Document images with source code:
---*---
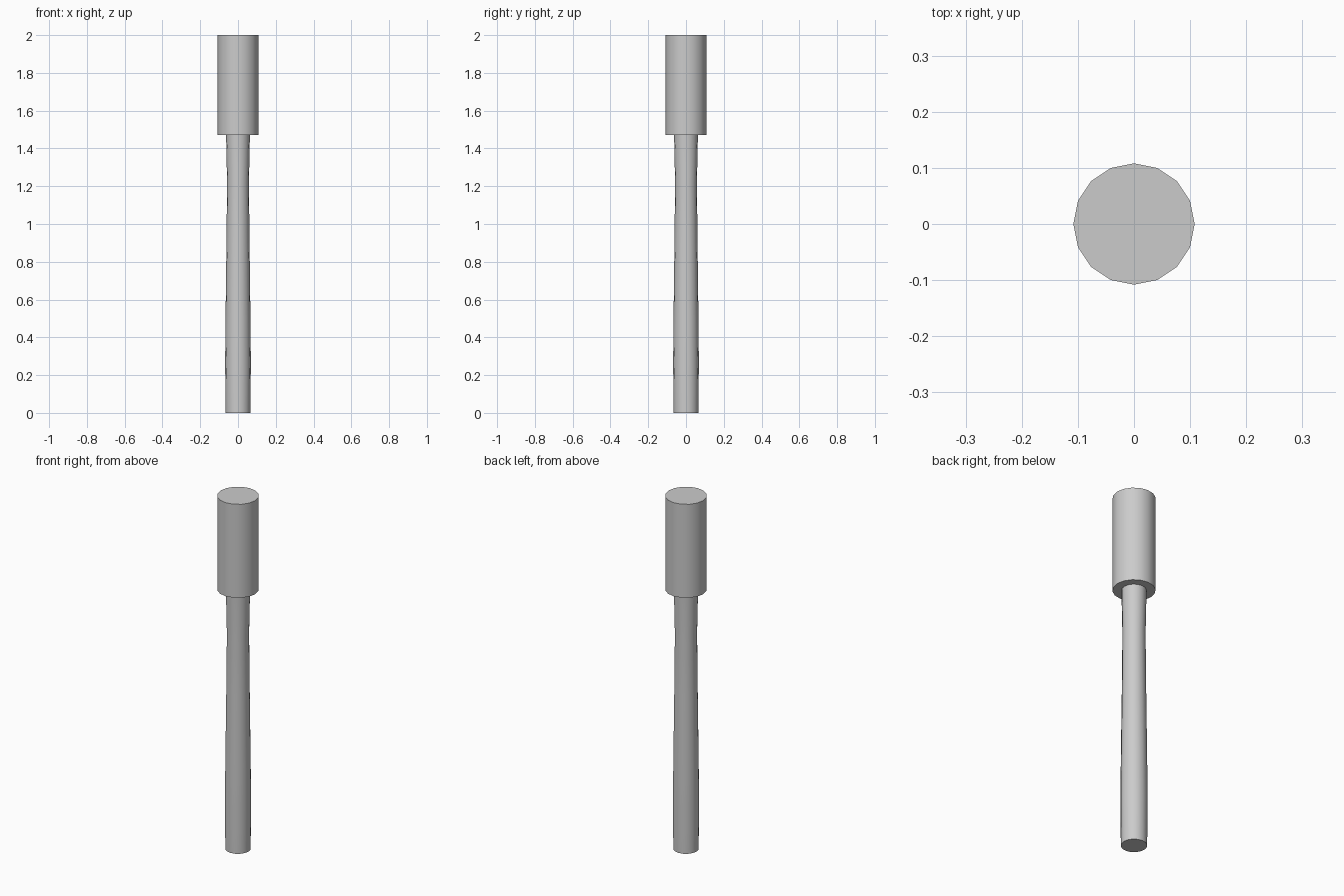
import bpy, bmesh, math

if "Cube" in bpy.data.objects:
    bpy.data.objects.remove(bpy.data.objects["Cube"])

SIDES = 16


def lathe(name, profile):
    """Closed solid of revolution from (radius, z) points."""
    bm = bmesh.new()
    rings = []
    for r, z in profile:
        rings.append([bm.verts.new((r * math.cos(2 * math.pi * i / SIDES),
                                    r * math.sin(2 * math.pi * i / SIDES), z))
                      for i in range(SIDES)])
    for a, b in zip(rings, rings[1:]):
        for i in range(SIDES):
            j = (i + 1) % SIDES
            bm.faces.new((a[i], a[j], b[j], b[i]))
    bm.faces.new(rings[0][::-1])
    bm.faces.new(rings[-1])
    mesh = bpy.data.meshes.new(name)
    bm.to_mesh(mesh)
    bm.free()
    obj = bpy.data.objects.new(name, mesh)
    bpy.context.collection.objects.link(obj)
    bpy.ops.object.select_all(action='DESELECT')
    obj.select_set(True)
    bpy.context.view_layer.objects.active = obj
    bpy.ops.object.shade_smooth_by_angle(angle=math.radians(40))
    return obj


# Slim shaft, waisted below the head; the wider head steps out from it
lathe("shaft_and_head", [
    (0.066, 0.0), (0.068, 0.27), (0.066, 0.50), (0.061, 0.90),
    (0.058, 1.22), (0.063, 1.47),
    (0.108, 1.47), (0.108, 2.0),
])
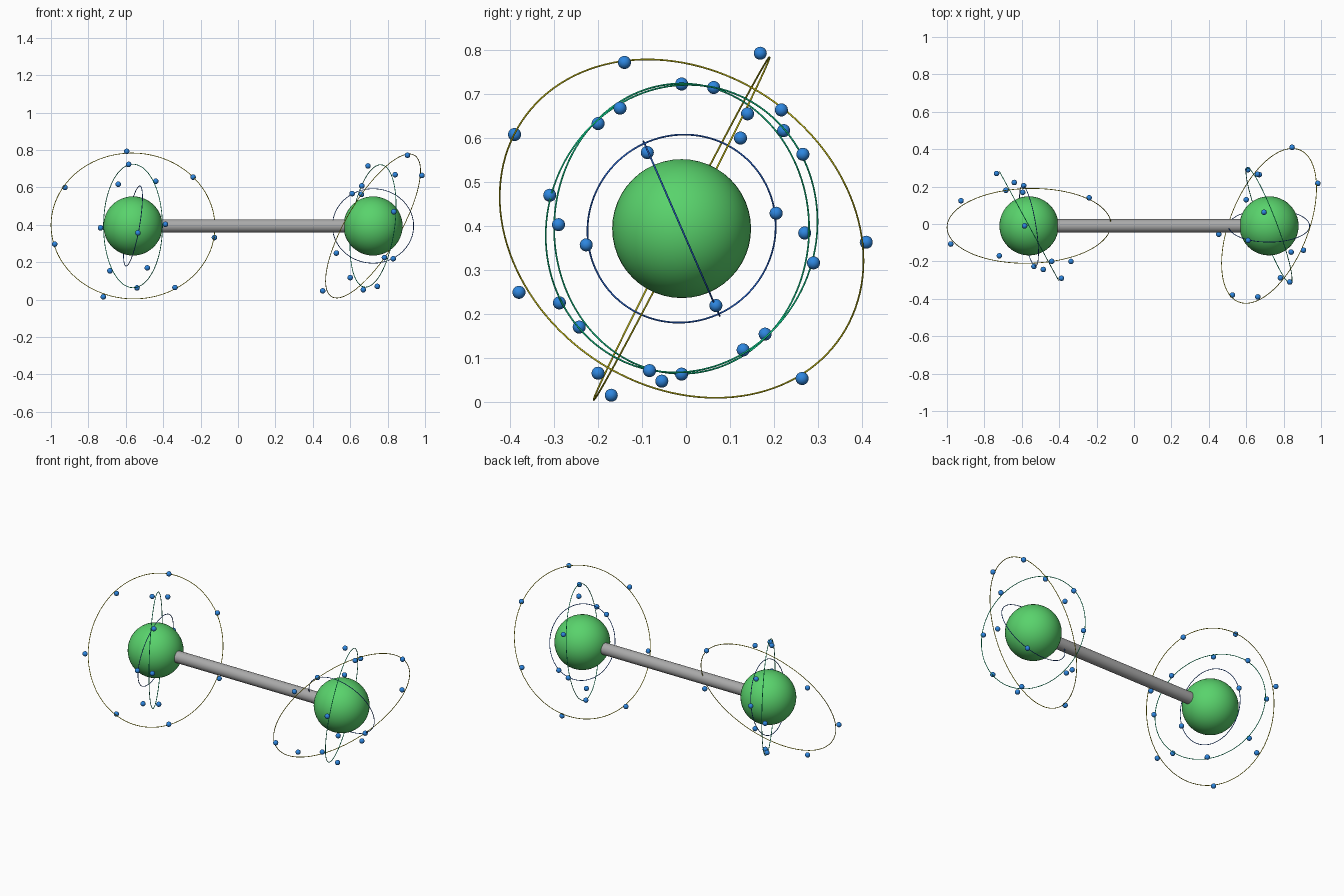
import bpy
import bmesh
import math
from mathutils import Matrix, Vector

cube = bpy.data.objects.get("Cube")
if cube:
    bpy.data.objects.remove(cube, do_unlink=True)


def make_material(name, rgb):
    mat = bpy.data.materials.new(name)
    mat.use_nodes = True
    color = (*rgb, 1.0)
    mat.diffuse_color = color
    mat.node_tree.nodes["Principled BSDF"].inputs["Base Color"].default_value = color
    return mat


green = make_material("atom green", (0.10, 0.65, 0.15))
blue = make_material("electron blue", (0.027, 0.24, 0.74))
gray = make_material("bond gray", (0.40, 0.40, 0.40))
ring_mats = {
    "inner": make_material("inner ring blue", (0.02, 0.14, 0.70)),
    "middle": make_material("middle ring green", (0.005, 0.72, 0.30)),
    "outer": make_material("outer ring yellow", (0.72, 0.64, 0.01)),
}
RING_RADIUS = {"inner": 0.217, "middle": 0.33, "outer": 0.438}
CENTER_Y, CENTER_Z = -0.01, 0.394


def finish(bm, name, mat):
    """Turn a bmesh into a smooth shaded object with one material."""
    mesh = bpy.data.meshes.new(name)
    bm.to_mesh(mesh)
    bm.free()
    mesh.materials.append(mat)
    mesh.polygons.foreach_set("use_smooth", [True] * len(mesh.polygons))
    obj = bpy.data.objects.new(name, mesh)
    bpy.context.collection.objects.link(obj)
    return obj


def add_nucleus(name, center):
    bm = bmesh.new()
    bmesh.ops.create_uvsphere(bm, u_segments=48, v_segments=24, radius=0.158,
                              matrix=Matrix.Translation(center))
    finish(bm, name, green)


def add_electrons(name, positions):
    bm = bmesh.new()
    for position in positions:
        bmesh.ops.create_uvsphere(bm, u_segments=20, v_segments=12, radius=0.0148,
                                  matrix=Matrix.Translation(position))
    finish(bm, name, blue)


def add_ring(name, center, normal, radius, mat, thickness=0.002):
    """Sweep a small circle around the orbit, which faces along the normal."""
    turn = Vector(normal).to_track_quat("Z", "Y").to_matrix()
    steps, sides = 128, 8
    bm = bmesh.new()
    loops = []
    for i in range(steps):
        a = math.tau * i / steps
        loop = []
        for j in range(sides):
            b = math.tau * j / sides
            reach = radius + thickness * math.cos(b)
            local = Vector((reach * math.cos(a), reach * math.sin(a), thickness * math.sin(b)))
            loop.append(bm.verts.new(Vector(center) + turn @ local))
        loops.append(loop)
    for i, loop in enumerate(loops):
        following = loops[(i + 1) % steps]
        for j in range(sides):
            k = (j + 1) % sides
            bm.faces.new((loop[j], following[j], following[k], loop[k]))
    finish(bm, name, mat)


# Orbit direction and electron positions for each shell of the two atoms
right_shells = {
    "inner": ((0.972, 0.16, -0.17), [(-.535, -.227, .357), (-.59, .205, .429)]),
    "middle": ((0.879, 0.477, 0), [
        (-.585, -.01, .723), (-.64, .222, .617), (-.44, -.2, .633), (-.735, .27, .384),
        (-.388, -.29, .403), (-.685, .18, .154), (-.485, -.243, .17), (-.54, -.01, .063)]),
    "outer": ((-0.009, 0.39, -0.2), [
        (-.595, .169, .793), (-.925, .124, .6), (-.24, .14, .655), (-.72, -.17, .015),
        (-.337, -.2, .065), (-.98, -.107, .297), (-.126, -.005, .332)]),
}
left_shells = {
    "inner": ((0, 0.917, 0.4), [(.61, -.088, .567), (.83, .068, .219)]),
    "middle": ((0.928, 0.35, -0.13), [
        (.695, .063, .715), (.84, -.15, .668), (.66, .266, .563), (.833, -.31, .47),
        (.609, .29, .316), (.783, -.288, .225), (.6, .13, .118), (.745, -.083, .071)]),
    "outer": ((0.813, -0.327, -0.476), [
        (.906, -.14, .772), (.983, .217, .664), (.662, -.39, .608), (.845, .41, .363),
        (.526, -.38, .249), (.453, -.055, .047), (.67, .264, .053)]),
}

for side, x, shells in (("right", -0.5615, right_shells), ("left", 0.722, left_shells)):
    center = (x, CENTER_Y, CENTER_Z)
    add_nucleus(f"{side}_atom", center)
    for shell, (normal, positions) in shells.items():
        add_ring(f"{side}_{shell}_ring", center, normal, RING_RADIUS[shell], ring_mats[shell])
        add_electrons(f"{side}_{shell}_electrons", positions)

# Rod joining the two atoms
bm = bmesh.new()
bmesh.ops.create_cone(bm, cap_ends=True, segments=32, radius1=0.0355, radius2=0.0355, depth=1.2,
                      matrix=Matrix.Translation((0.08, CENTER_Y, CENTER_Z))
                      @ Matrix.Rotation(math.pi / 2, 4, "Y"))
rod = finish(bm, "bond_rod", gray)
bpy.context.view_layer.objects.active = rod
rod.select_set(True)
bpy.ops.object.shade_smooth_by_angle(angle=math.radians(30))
---*---
**PROBLEM DESCRIPTION:**
Every line from the top of the records above to the line with "j = (i + 1) % SIDES", inclusive, should be duplicated exactly, minus the pictures.

**YOUR RESPONSE:**
import bpy, bmesh, math

if "Cube" in bpy.data.objects:
    bpy.data.objects.remove(bpy.data.objects["Cube"])

SIDES = 16


def lathe(name, profile):
    """Closed solid of revolution from (radius, z) points."""
    bm = bmesh.new()
    rings = []
    for r, z in profile:
        rings.append([bm.verts.new((r * math.cos(2 * math.pi * i / SIDES),
                                    r * math.sin(2 * math.pi * i / SIDES), z))
                      for i in range(SIDES)])
    for a, b in zip(rings, rings[1:]):
        for i in range(SIDES):
            j = (i + 1) % SIDES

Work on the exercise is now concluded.